### What you are asked to do
Exactly the lines from the one containing "-.172, .27), .067, (1, 0, 0))" through the end of the data below are to be reproduced, and nothing besides them.

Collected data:
◇ ◇ ◇ ◇ ◇

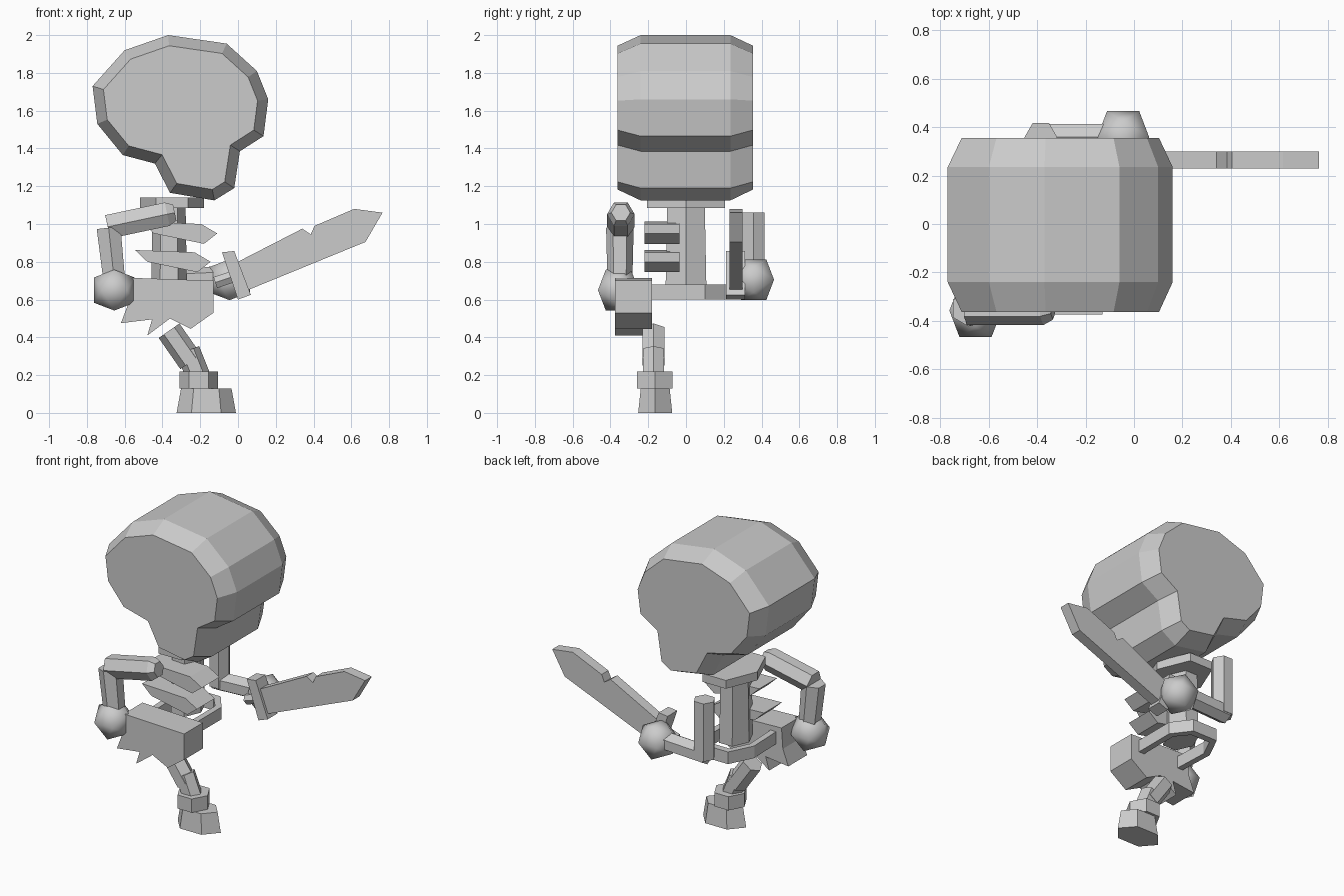
import bpy, bmesh, math
from mathutils import Vector

if "Cube" in bpy.data.objects:
    bpy.data.objects.remove(bpy.data.objects["Cube"])

bone = bpy.data.materials.new("bone_grey")
bone.use_nodes = True
bone.diffuse_color = (0.6, 0.6, 0.6, 1)
bone.node_tree.nodes["Principled BSDF"].inputs["Base Color"].default_value = (0.6, 0.6, 0.6, 1)


def finish(name, bm, smooth=False):
    bmesh.ops.recalc_face_normals(bm, faces=bm.faces)
    mesh = bpy.data.meshes.new(name)
    bm.to_mesh(mesh)
    bm.free()
    mesh.materials.append(bone)
    for p in mesh.polygons:
        p.use_smooth = smooth
    obj = bpy.data.objects.new(name, mesh)
    bpy.context.collection.objects.link(obj)
    return obj


def loft(name, rings):
    """Bridge equal-length rings of points and cap both ends."""
    bm = bmesh.new()
    loops = [[bm.verts.new(p) for p in ring] for ring in rings]
    n = len(loops[0])
    for low, high in zip(loops, loops[1:]):
        for i in range(n):
            j = (i + 1) % n
            bm.faces.new((low[i], low[j], high[j], high[i]))
    bm.faces.new(loops[0][::-1])
    bm.faces.new(loops[-1])
    return finish(name, bm)


def slab(name, outline, y0, y1):
    """Side profile extruded across y."""
    return loft(name, [[(x, y, z) for x, z in outline] for y in (y0, y1)])


def hex_ring(centre, axis, spoke, r):
    axis = Vector(axis).normalized()
    u = Vector(spoke) - axis * axis.dot(Vector(spoke))
    u.normalize()
    v = axis.cross(u)
    turns = [k * math.pi / 3 for k in range(6)]
    return [Vector(centre) + r * (math.cos(t) * u + math.sin(t) * v) for t in turns]


def limb(name, a, b, r, spoke, r_end=None):
    axis = Vector(b) - Vector(a)
    return loft(name, [hex_ring(a, axis, spoke, r), hex_ring(b, axis, spoke, r_end or r)])


def hex_block(name, x, y, z0, z1, rx, ry, top=1.0):
    """Upright six-sided block with corners toward the x axis."""
    rings = []
    for z, s in ((z0, 1.0), (z1, top)):
        rings.append([(x + rx * s * math.cos(k * math.pi / 3),
                       y + ry * s * math.sin(k * math.pi / 3) / math.sin(math.pi / 3), z)
                      for k in range(6)])
    return loft(name, rings)


def inset(outline, d):
    """Move each corner of a clockwise outline inward by d."""
    pts = [Vector(p) for p in outline]
    result = []
    for i, p in enumerate(pts):
        e0 = (p - pts[i - 1]).normalized()
        e1 = (pts[(i + 1) % len(pts)] - p).normalized()
        n0, n1 = Vector((e0.y, -e0.x)), Vector((e1.y, -e1.x))
        result.append(p + (n0 + n1) * d / (1 + n0.dot(n1)))
    return result


# Skull: side profile with chamfered rims
skull = [(-.77, 1.73), (-.60, 1.92), (-.37, 2), (-.06, 1.955), (.10, 1.81), (.16, 1.66),
         (.135, 1.465), (.01, 1.385), (-.02, 1.19), (-.125, 1.125), (-.36, 1.165),
         (-.44, 1.32), (-.61, 1.365), (-.745, 1.53)]
small = inset(skull, .055)
loft("skull", [[(x, y, z) for x, z in ring] for ring, y in
               ((small, -.363), (skull, -.24), (skull, .235), (small, .355))])

# Neck, spine and ribs
hex_block("collar", -.35, 0, 1.085, 1.14, .17, .207)
hex_block("spine", -.365, 0, .66, 1.1, .095, .108, .92)
rib = [(-.545, .862), (-.23, .85), (-.145, .80), (-.215, .745), (-.48, .80)]
for i, name in enumerate(("lower_rib", "upper_rib")):
    slab(name, [(x + .035 * i, z + .15 * i) for x, z in rib], -.22, -.035)

# Pelvis with a broken lower edge, and the open ring behind it
slab("pelvis", [(-.57, .715), (-.13, .70), (-.13, .53), (-.25, .445), (-.36, .50),
                (-.48, .41), (-.455, .495), (-.62, .475), (-.58, .58)], -.375, -.18)
outer = [(-.53, -.19), (-.54, .06), (-.46, .22), (-.28, .22), (-.19, .10), (-.19, -.19)]
inner = [(-.49, -.19), (-.50, .05), (-.44, .175), (-.30, .175), (-.23, .09), (-.23, -.19)]
loft("pelvis_ring", [[(a[0], a[1], .60), (b[0], b[1], .60), (b[0], b[1], .68), (a[0], a[1], .68)]
                     for a, b in zip(outer, inner)])

# Front arm
Y = (0, 1, 0)
shoulder, elbow = (-.375, -.345, 1.052), (-.69, -.345, .985)
axis = Vector(shoulder) - Vector(elbow)
loft("right_upper_arm", [hex_ring(elbow, axis, Y, .073), hex_ring(shoulder, axis, Y, .073),
                         hex_ring((-.335, -.345, 1.06), axis, Y, .05)])
limb("right_forearm", (-.685, -.35, .98), (-.655, -.35, .70), .073, Y, .066)

# Rear arm
limb("left_upper_arm", (-.385, .358, .68), (-.385, .358, 1.06), .068, (1, 0, 0))
limb("left_forearm", (-.41, .36, .70), (-.08, .36, .715), .062, (0, 0, 1))

# Rounded twenty-sided hands
phi = (1 + math.sqrt(5)) / 2
for name, centre in (("right_hand", (-.655, -.358, .65)), ("left_hand", (-.045, .358, .705))):
    bm = bmesh.new()
    for a in (-1, 1):
        for b in (-phi, phi):
            for p in ((a, b, 0), (0, a, b), (b, 0, a)):
                bm.verts.new(Vector(centre) + Vector(p) * .108 / phi)
    bmesh.ops.convex_hull(bm, input=bm.verts)
    finish(name, bm, smooth=True)

# Notched sword
slab("sword_blade", [(-.02, .79), (.34, .975), (.385, .945), (.405, .99), (.615, 1.08),
                     (.765, 1.06), (.675, .905), (.04, .645)], .23, .30)
slab("sword_guard", [(-.085, .85), (-.02, .857), (.068, .625), (0, .60)], .213, .313)
limb("sword_grip", (-.12, .265, .69), (0, .265, .73), .035, Y)

# Leg and boot
limb("thigh", (-.365, -.172, .435), (-.25, -.172, .27), .067, (1, 0, 0))
limb("shin", (-.265, -.172, .33), (-.205, -.172, .18), .064, (1, 0, 0))
hex_block("ankle_cuff", -.208, -.165, .13, .22, .102, .094)
hex_block("foot", -.168, -.163, 0, .13, .157, .09, .85)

◇ ◇ ◇ ◇ ◇

### Expected answer
limb("thigh", (-.365, -.172, .435), (-.25, -.172, .27), .067, (1, 0, 0))
limb("shin", (-.265, -.172, .33), (-.205, -.172, .18), .064, (1, 0, 0))
hex_block("ankle_cuff", -.208, -.165, .13, .22, .102, .094)
hex_block("foot", -.168, -.163, 0, .13, .157, .09, .85)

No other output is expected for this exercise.